TASK OBJECTIVE
How many lines in these entries contain the string "points"? Reply with the number alone.

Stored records
--- START ---
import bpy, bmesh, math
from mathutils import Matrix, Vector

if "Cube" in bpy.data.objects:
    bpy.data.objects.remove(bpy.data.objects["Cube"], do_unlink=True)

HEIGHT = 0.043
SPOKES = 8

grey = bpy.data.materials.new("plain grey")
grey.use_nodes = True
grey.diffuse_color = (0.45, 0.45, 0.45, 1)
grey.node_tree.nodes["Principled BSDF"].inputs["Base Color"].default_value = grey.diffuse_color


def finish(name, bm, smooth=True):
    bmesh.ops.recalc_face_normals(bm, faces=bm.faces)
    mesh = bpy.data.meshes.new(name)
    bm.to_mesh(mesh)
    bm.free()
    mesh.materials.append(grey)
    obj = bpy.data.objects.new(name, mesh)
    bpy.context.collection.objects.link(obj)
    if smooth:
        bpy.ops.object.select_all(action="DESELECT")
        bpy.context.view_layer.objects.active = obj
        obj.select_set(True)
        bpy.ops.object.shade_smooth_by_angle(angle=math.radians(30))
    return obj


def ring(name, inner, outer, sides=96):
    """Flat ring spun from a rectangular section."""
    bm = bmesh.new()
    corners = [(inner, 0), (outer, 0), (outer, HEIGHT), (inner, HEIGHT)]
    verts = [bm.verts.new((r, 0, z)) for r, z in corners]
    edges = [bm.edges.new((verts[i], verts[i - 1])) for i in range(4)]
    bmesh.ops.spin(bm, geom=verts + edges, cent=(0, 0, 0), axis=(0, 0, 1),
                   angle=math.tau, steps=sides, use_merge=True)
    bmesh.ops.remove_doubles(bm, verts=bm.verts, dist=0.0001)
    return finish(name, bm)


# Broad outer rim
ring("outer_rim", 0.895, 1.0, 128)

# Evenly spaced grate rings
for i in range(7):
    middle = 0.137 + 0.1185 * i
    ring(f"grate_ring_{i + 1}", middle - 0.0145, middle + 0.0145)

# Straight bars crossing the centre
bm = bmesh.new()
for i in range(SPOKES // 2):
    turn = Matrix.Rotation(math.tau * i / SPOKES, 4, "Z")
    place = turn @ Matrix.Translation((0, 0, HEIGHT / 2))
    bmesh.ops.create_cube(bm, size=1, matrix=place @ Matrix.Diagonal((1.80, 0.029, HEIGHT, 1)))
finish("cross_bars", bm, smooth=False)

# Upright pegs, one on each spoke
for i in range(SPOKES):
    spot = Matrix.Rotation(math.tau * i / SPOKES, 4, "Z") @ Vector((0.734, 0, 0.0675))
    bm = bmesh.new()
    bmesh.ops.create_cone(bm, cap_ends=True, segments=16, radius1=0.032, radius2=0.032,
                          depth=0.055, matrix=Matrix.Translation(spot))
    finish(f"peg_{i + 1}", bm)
--- END ---
--- START ---
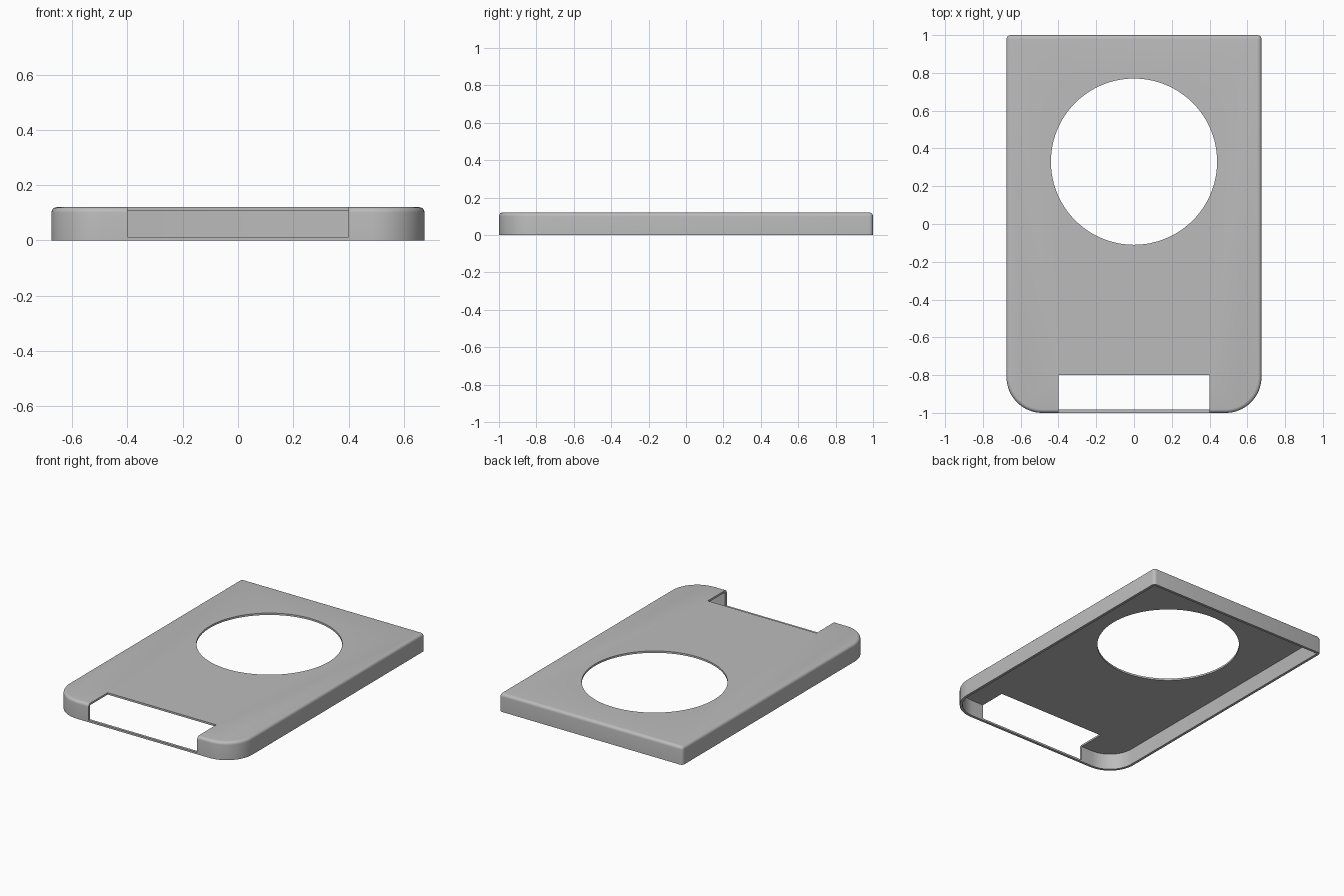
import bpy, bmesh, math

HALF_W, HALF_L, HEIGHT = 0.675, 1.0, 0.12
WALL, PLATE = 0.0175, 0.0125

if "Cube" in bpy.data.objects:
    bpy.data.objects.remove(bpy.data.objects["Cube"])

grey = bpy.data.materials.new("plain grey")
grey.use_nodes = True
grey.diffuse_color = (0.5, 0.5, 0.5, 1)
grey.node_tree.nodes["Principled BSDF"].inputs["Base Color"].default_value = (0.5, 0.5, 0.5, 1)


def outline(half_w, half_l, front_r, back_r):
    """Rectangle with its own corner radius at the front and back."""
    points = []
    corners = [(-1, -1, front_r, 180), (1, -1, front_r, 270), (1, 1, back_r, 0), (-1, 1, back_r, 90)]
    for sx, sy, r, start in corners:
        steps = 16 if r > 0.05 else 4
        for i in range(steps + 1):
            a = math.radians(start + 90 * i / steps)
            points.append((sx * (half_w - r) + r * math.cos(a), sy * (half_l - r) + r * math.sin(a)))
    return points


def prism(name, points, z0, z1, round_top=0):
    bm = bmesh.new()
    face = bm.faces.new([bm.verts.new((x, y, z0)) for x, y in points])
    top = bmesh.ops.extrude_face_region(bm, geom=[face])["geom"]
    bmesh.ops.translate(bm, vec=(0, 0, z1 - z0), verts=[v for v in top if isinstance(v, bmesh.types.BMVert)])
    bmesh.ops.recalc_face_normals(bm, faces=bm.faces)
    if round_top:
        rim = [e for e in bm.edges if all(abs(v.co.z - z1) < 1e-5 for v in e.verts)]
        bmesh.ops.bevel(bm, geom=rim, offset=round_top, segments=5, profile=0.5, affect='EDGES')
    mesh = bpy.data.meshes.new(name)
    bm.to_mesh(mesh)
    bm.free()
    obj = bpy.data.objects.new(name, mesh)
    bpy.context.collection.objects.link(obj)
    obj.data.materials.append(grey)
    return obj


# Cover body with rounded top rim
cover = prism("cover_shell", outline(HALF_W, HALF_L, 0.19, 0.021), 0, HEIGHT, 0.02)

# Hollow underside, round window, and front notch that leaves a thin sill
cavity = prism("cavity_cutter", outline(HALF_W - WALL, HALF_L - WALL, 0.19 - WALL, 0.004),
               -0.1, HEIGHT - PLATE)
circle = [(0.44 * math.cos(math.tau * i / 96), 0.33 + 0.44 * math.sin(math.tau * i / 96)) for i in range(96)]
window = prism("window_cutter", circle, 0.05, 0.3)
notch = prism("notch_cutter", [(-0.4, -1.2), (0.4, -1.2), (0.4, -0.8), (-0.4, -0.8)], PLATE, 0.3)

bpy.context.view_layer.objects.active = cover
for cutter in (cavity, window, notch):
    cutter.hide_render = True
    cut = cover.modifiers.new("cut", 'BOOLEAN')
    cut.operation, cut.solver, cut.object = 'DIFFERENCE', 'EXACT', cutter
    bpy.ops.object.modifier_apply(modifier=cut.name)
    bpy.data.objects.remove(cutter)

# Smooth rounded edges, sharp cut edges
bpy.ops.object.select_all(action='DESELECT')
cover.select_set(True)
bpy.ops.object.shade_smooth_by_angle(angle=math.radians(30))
--- END ---
--- START ---
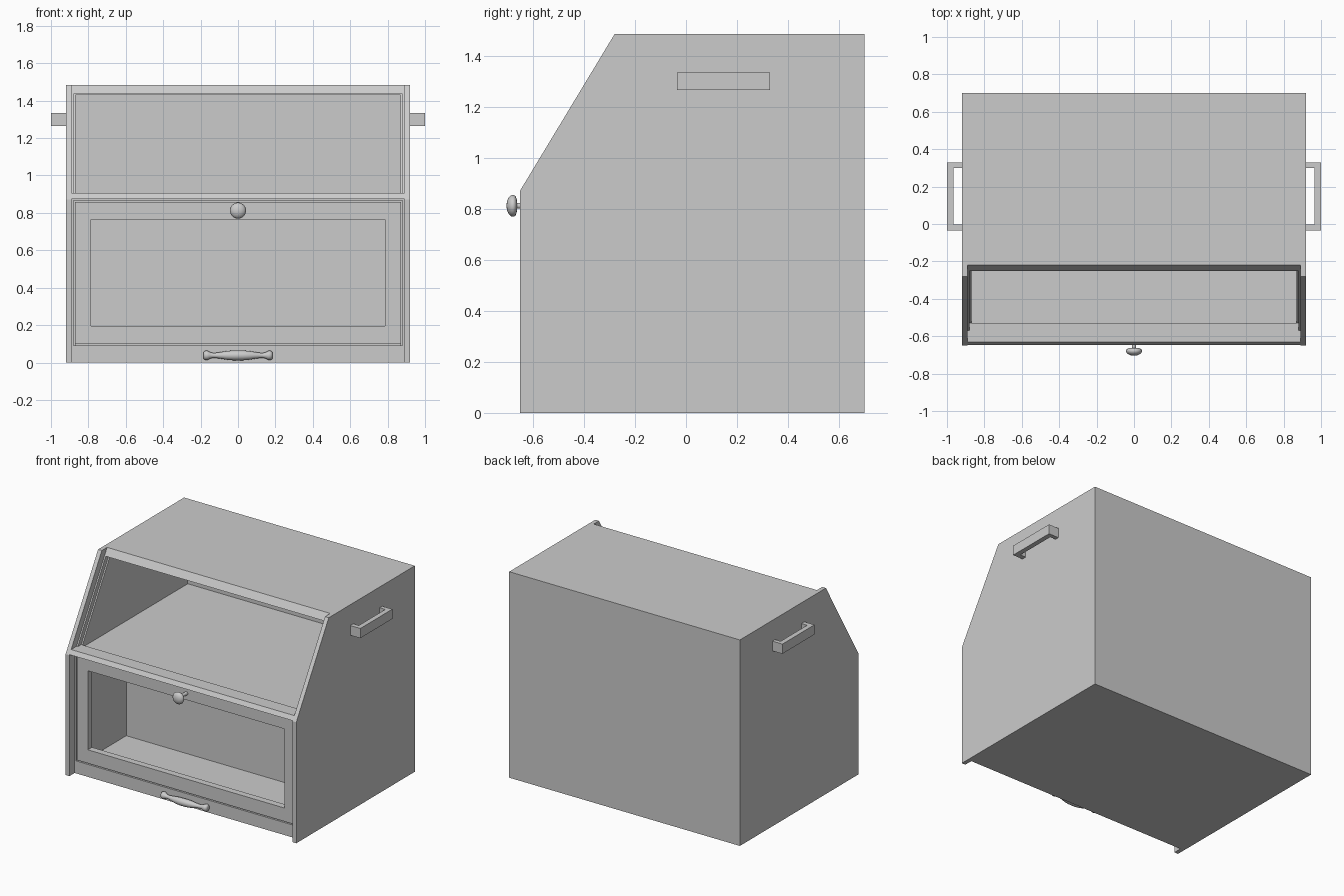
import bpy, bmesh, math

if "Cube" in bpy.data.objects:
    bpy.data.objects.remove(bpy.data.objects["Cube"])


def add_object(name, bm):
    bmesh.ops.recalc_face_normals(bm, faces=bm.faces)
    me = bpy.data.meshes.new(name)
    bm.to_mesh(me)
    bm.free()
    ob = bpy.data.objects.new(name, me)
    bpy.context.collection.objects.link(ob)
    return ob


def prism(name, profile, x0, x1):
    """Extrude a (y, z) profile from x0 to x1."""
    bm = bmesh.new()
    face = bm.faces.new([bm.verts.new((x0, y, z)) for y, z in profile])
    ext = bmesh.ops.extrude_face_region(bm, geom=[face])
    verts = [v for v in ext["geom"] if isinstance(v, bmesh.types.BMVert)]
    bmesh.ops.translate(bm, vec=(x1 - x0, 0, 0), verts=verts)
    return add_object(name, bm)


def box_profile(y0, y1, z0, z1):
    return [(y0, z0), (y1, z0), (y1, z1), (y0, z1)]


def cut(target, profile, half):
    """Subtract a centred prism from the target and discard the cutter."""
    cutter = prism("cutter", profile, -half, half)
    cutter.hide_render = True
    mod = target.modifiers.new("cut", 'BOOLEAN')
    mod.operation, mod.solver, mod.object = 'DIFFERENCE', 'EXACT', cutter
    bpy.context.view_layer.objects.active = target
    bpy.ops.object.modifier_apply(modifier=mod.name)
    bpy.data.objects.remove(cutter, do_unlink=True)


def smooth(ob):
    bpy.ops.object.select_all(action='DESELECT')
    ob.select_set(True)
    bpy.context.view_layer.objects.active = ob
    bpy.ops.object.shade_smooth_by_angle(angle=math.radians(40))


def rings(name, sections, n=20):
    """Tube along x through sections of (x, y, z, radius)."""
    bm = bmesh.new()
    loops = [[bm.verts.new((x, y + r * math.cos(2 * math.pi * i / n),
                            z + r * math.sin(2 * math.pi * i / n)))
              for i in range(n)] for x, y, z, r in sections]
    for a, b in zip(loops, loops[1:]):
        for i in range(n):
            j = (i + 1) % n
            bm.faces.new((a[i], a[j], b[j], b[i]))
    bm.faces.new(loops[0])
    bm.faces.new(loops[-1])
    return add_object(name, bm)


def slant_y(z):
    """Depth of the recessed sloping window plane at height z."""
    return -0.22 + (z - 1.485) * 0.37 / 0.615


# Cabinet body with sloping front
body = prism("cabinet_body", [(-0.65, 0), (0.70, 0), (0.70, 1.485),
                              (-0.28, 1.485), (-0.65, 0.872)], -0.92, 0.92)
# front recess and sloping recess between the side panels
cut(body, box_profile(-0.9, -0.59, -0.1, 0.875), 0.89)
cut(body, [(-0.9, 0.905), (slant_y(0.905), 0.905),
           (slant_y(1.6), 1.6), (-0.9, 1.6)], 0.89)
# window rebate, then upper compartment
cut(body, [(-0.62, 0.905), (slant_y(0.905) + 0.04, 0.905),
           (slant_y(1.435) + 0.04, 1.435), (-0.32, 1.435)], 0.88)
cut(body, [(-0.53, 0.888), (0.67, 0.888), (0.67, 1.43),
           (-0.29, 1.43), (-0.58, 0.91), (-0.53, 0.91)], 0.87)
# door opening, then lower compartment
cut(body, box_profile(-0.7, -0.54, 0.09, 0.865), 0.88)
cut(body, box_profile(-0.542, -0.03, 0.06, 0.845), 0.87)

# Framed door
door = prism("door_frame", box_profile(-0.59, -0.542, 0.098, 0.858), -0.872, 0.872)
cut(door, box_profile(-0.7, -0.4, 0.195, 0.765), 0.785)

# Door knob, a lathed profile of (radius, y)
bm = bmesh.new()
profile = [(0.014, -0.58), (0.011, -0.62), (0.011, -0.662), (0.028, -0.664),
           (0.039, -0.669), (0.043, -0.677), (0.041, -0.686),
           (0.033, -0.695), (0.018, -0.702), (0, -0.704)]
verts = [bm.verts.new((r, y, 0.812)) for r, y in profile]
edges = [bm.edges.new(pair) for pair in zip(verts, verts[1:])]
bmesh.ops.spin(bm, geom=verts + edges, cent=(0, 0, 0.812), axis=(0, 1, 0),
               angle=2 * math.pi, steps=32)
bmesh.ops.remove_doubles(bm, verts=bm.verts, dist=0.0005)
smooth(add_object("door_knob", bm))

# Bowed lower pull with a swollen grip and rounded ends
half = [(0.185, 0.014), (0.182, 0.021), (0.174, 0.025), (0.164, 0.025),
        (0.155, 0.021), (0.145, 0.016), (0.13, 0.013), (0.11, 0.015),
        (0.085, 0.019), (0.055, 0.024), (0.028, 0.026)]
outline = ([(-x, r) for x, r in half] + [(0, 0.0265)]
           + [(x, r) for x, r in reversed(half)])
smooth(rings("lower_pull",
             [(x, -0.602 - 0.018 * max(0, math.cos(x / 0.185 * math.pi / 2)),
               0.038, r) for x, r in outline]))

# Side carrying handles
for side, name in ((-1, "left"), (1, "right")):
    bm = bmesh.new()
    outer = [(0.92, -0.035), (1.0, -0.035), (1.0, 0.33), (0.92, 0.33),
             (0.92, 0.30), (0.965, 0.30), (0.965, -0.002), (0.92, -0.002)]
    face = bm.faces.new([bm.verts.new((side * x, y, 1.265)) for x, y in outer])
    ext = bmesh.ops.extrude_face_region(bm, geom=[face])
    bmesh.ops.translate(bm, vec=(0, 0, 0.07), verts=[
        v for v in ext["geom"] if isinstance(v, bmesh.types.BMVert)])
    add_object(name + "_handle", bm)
--- END ---
OUTPUT OF THE EXERCISE
5